=== Information supplied ===

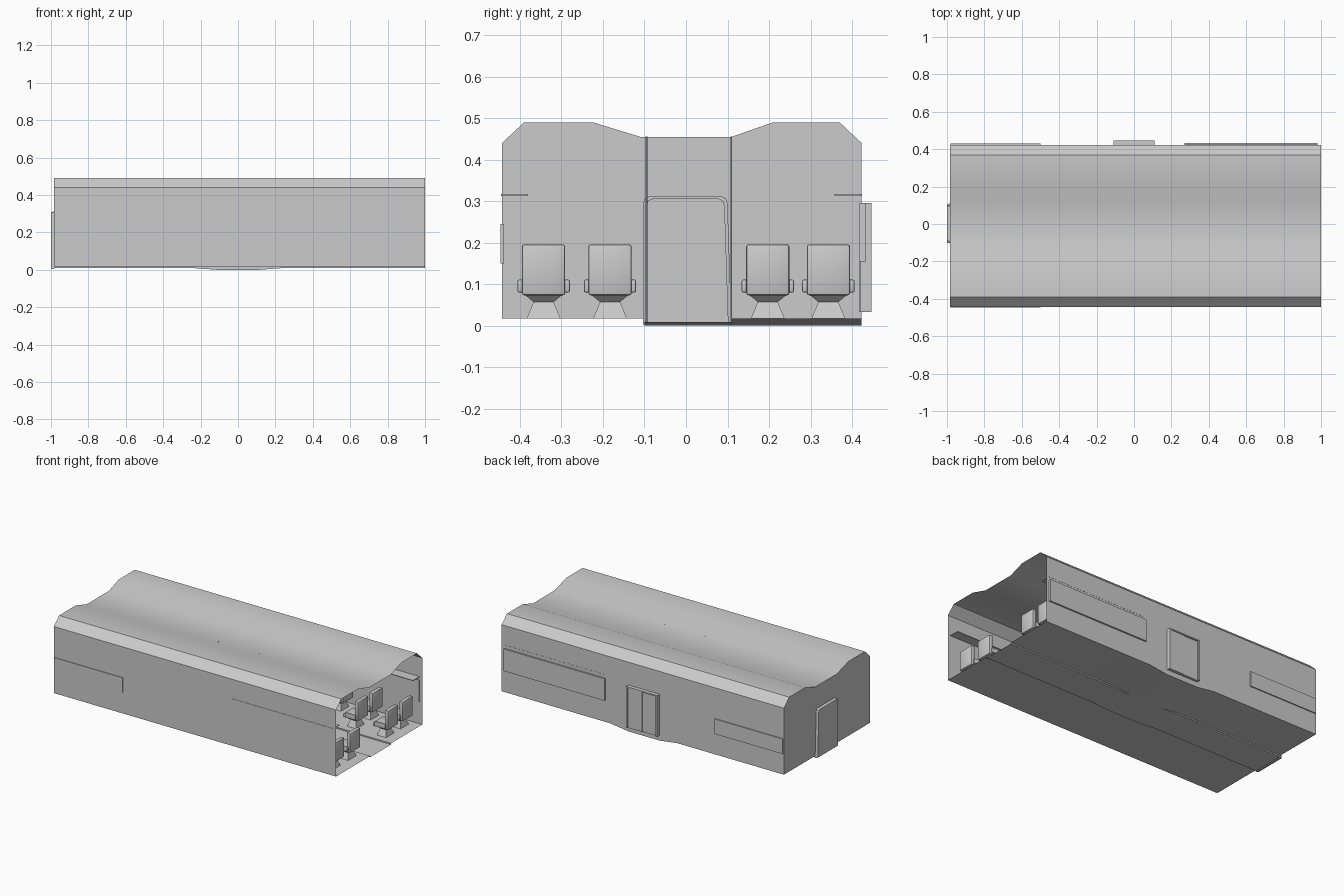
import bpy, bmesh
from mathutils import Vector, Matrix

if "Cube" in bpy.data.objects:
    bpy.data.objects.remove(bpy.data.objects["Cube"])


def finish(name, bm, smooth=False):
    me = bpy.data.meshes.new(name)
    bm.normal_update()
    bm.to_mesh(me)
    bm.free()
    ob = bpy.data.objects.new(name, me)
    bpy.context.collection.objects.link(ob)
    if smooth:
        bpy.context.view_layer.objects.active = ob
        ob.select_set(True)
        bpy.ops.object.shade_smooth_by_angle(angle=0.5)
        ob.select_set(False)
    return ob


def add_box(bm, lo, hi, bevel=0.0):
    lo, hi = Vector(lo), Vector(hi)
    m = Matrix.Translation((lo + hi) / 2) @ Matrix.Diagonal((*(hi - lo), 1))
    vs = bmesh.ops.create_cube(bm, size=1, matrix=m)['verts']
    if bevel:
        edges = list({e for v in vs for e in v.link_edges})
        bmesh.ops.bevel(bm, geom=edges, offset=bevel, segments=2,
                        profile=0.5, affect='EDGES')


def box(name, lo, hi, bevel=0.0):
    bm = bmesh.new()
    add_box(bm, lo, hi, bevel)
    return finish(name, bm)


def loft(bm, loops, cap_start=False, cap_end=False):
    rings = [[bm.verts.new(p) for p in lp] for lp in loops]
    n = len(rings[0])
    for a, b in zip(rings, rings[1:]):
        for i in range(n):
            j = (i + 1) % n
            bm.faces.new((a[i], a[j], b[j], b[i]))
    if cap_start:
        bm.faces.new(rings[0][::-1])
    if cap_end:
        bm.faces.new(rings[-1])
    bmesh.ops.recalc_face_normals(bm, faces=bm.faces)


# Carriage shell: lofted cross-section, open at +x, floor dips at the side door
FLOOR = [(-.443, .017), (-.10, .017), (-.10, .009), (.11, .009), (.11, .017), (.423, .017)]
ROOF = [(.423, .44), (.37, .49), (.21, .49), (.11, .455),
        (-.11, .455), (-.225, .49), (-.39, .49), (-.443, .44)]
loops = []
for x, dip in [(-.985, 0), (-.235, 0), (-.11, 1), (.11, 1), (.235, 0), (1.0, 0)]:
    floor = [(y, 0.0 if dip and i > 1 else z) for i, (y, z) in enumerate(FLOOR)]
    loops.append([(x, y, z) for y, z in floor + ROOF])
bm = bmesh.new()
loft(bm, loops, cap_start=True)
finish("carriage_shell", bm, smooth=True)

# Tapered end door with rounded top corners, raised on the -x wall
END = [(-.103, .003), (-.103, .295), (-.099, .307), (-.087, .312),
       (.085, .312), (.096, .307), (.1, .295), (.11, .003)]
cy, cz = 0, .15
bm = bmesh.new()
loft(bm, [[(-.984, y, z) for y, z in END],
          [(-1.0, cy + (y - cy) * .95, cz + (z - cz) * .97) for y, z in END]],
     cap_end=True)
finish("end_door", bm)

# Inner frame around the end door
bm = bmesh.new()
inner = [(y * .92, z if z < .1 else z - .007) for y, z in END]
outer_pts = [bm.verts.new((-.98, y, z)) for y, z in END]
inner_pts = [bm.verts.new((-.98, y, z)) for y, z in inner]
for i in range(len(END) - 1):
    bm.faces.new((outer_pts[i], outer_pts[i + 1], inner_pts[i + 1], inner_pts[i]))
finish("end_door_frame", bm)

# Window panels
box("front_window", (-.98, -.447, .15), (-.5, -.438, .245))
box("rear_small_window", (-.98, .418, .15), (-.5, .430, .245))
box("rear_large_window", (.27, .418, .155), (.98, .433, .295))

# Side door: two leaves inside a frame
box("side_door_leaf_a", (-.10, .418, .033), (-.001, .438, .29))
box("side_door_leaf_b", (.001, .418, .033), (.10, .442, .29))
bm = bmesh.new()
add_box(bm, (-.11, .42, .033), (-.10, .447, .295))
add_box(bm, (.10, .42, .033), (.11, .447, .295))
add_box(bm, (-.11, .42, .287), (.11, .447, .295))
finish("side_door_frame", bm)

# Luggage shelves
box("front_shelf", (.27, -.445, .313), (.98, -.381, .317))
box("rear_shelf", (.27, .358, .313), (.98, .424, .317))

# Grab poles by the entrance
for y in (-.095, .109):
    for x in (-.07, .215):
        bm = bmesh.new()
        bmesh.ops.create_cone(bm, cap_ends=True, segments=8, radius1=.002, radius2=.002,
                              depth=.45, matrix=Matrix.Translation((x, y, .231)))
        finish("grab_pole", bm, smooth=True)

# Seat: backrest, cushion, armrests and waisted pedestal, facing -x
bm = bmesh.new()
add_box(bm, (-.012, -.052, .073), (.014, .052, .196), .006)
add_box(bm, (-.095, -.052, .073), (-.012, .052, .097), .006)
for s in (-1, 1):
    y0, y1 = sorted((s * .048, s * .063))
    add_box(bm, (-.075, y0, .08), (.0, y1, .111), .004)
loft_bm = bmesh.new()
loft(loft_bm, [[(-.04 + sx * hx, sy * hy, z) for sx, sy in ((-1, -1), (1, -1), (1, 1), (-1, 1))]
               for hx, hy, z in ((.032, .041, .017), (.02, .024, .057), (.04, .046, .075))],
     cap_start=True, cap_end=True)
tmp = bpy.data.meshes.new("pedestal")
loft_bm.to_mesh(tmp)
loft_bm.free()
bm.from_mesh(tmp)
bpy.data.meshes.remove(tmp)
seat = finish("seat", bm, smooth=True)

# Rows of seats
spots = [(x, y) for x in (.94, .73, .52, .31, -.58, -.79)
         for y in (-.343, -.183, .197, .343)]
seat.location = (*spots[0], 0)
for x, y in spots[1:]:
    ob = bpy.data.objects.new("seat", seat.data)
    ob.location = (x, y, 0)
    bpy.context.collection.objects.link(ob)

===

Work instruction: Apart from the pictures, every line of the material above is to be returned word for word.

Result:
import bpy, bmesh
from mathutils import Vector, Matrix

if "Cube" in bpy.data.objects:
    bpy.data.objects.remove(bpy.data.objects["Cube"])


def finish(name, bm, smooth=False):
    me = bpy.data.meshes.new(name)
    bm.normal_update()
    bm.to_mesh(me)
    bm.free()
    ob = bpy.data.objects.new(name, me)
    bpy.context.collection.objects.link(ob)
    if smooth:
        bpy.context.view_layer.objects.active = ob
        ob.select_set(True)
        bpy.ops.object.shade_smooth_by_angle(angle=0.5)
        ob.select_set(False)
    return ob


def add_box(bm, lo, hi, bevel=0.0):
    lo, hi = Vector(lo), Vector(hi)
    m = Matrix.Translation((lo + hi) / 2) @ Matrix.Diagonal((*(hi - lo), 1))
    vs = bmesh.ops.create_cube(bm, size=1, matrix=m)['verts']
    if bevel:
        edges = list({e for v in vs for e in v.link_edges})
        bmesh.ops.bevel(bm, geom=edges, offset=bevel, segments=2,
                        profile=0.5, affect='EDGES')


def box(name, lo, hi, bevel=0.0):
    bm = bmesh.new()
    add_box(bm, lo, hi, bevel)
    return finish(name, bm)


def loft(bm, loops, cap_start=False, cap_end=False):
    rings = [[bm.verts.new(p) for p in lp] for lp in loops]
    n = len(rings[0])
    for a, b in zip(rings, rings[1:]):
        for i in range(n):
            j = (i + 1) % n
            bm.faces.new((a[i], a[j], b[j], b[i]))
    if cap_start:
        bm.faces.new(rings[0][::-1])
    if cap_end:
        bm.faces.new(rings[-1])
    bmesh.ops.recalc_face_normals(bm, faces=bm.faces)


# Carriage shell: lofted cross-section, open at +x, floor dips at the side door
FLOOR = [(-.443, .017), (-.10, .017), (-.10, .009), (.11, .009), (.11, .017), (.423, .017)]
ROOF = [(.423, .44), (.37, .49), (.21, .49), (.11, .455),
        (-.11, .455), (-.225, .49), (-.39, .49), (-.443, .44)]
loops = []
for x, dip in [(-.985, 0), (-.235, 0), (-.11, 1), (.11, 1), (.235, 0), (1.0, 0)]:
    floor = [(y, 0.0 if dip and i > 1 else z) for i, (y, z) in enumerate(FLOOR)]
    loops.append([(x, y, z) for y, z in floor + ROOF])
bm = bmesh.new()
loft(bm, loops, cap_start=True)
finish("carriage_shell", bm, smooth=True)

# Tapered end door with rounded top corners, raised on the -x wall
END = [(-.103, .003), (-.103, .295), (-.099, .307), (-.087, .312),
       (.085, .312), (.096, .307), (.1, .295), (.11, .003)]
cy, cz = 0, .15
bm = bmesh.new()
loft(bm, [[(-.984, y, z) for y, z in END],
          [(-1.0, cy + (y - cy) * .95, cz + (z - cz) * .97) for y, z in END]],
     cap_end=True)
finish("end_door", bm)

# Inner frame around the end door
bm = bmesh.new()
inner = [(y * .92, z if z < .1 else z - .007) for y, z in END]
outer_pts = [bm.verts.new((-.98, y, z)) for y, z in END]
inner_pts = [bm.verts.new((-.98, y, z)) for y, z in inner]
for i in range(len(END) - 1):
    bm.faces.new((outer_pts[i], outer_pts[i + 1], inner_pts[i + 1], inner_pts[i]))
finish("end_door_frame", bm)

# Window panels
box("front_window", (-.98, -.447, .15), (-.5, -.438, .245))
box("rear_small_window", (-.98, .418, .15), (-.5, .430, .245))
box("rear_large_window", (.27, .418, .155), (.98, .433, .295))

# Side door: two leaves inside a frame
box("side_door_leaf_a", (-.10, .418, .033), (-.001, .438, .29))
box("side_door_leaf_b", (.001, .418, .033), (.10, .442, .29))
bm = bmesh.new()
add_box(bm, (-.11, .42, .033), (-.10, .447, .295))
add_box(bm, (.10, .42, .033), (.11, .447, .295))
add_box(bm, (-.11, .42, .287), (.11, .447, .295))
finish("side_door_frame", bm)

# Luggage shelves
box("front_shelf", (.27, -.445, .313), (.98, -.381, .317))
box("rear_shelf", (.27, .358, .313), (.98, .424, .317))

# Grab poles by the entrance
for y in (-.095, .109):
    for x in (-.07, .215):
        bm = bmesh.new()
        bmesh.ops.create_cone(bm, cap_ends=True, segments=8, radius1=.002, radius2=.002,
                              depth=.45, matrix=Matrix.Translation((x, y, .231)))
        finish("grab_pole", bm, smooth=True)

# Seat: backrest, cushion, armrests and waisted pedestal, facing -x
bm = bmesh.new()
add_box(bm, (-.012, -.052, .073), (.014, .052, .196), .006)
add_box(bm, (-.095, -.052, .073), (-.012, .052, .097), .006)
for s in (-1, 1):
    y0, y1 = sorted((s * .048, s * .063))
    add_box(bm, (-.075, y0, .08), (.0, y1, .111), .004)
loft_bm = bmesh.new()
loft(loft_bm, [[(-.04 + sx * hx, sy * hy, z) for sx, sy in ((-1, -1), (1, -1), (1, 1), (-1, 1))]
               for hx, hy, z in ((.032, .041, .017), (.02, .024, .057), (.04, .046, .075))],
     cap_start=True, cap_end=True)
tmp = bpy.data.meshes.new("pedestal")
loft_bm.to_mesh(tmp)
loft_bm.free()
bm.from_mesh(tmp)
bpy.data.meshes.remove(tmp)
seat = finish("seat", bm, smooth=True)

# Rows of seats
spots = [(x, y) for x in (.94, .73, .52, .31, -.58, -.79)
         for y in (-.343, -.183, .197, .343)]
seat.location = (*spots[0], 0)
for x, y in spots[1:]:
    ob = bpy.data.objects.new("seat", seat.data)
    ob.location = (x, y, 0)
    bpy.context.collection.objects.link(ob)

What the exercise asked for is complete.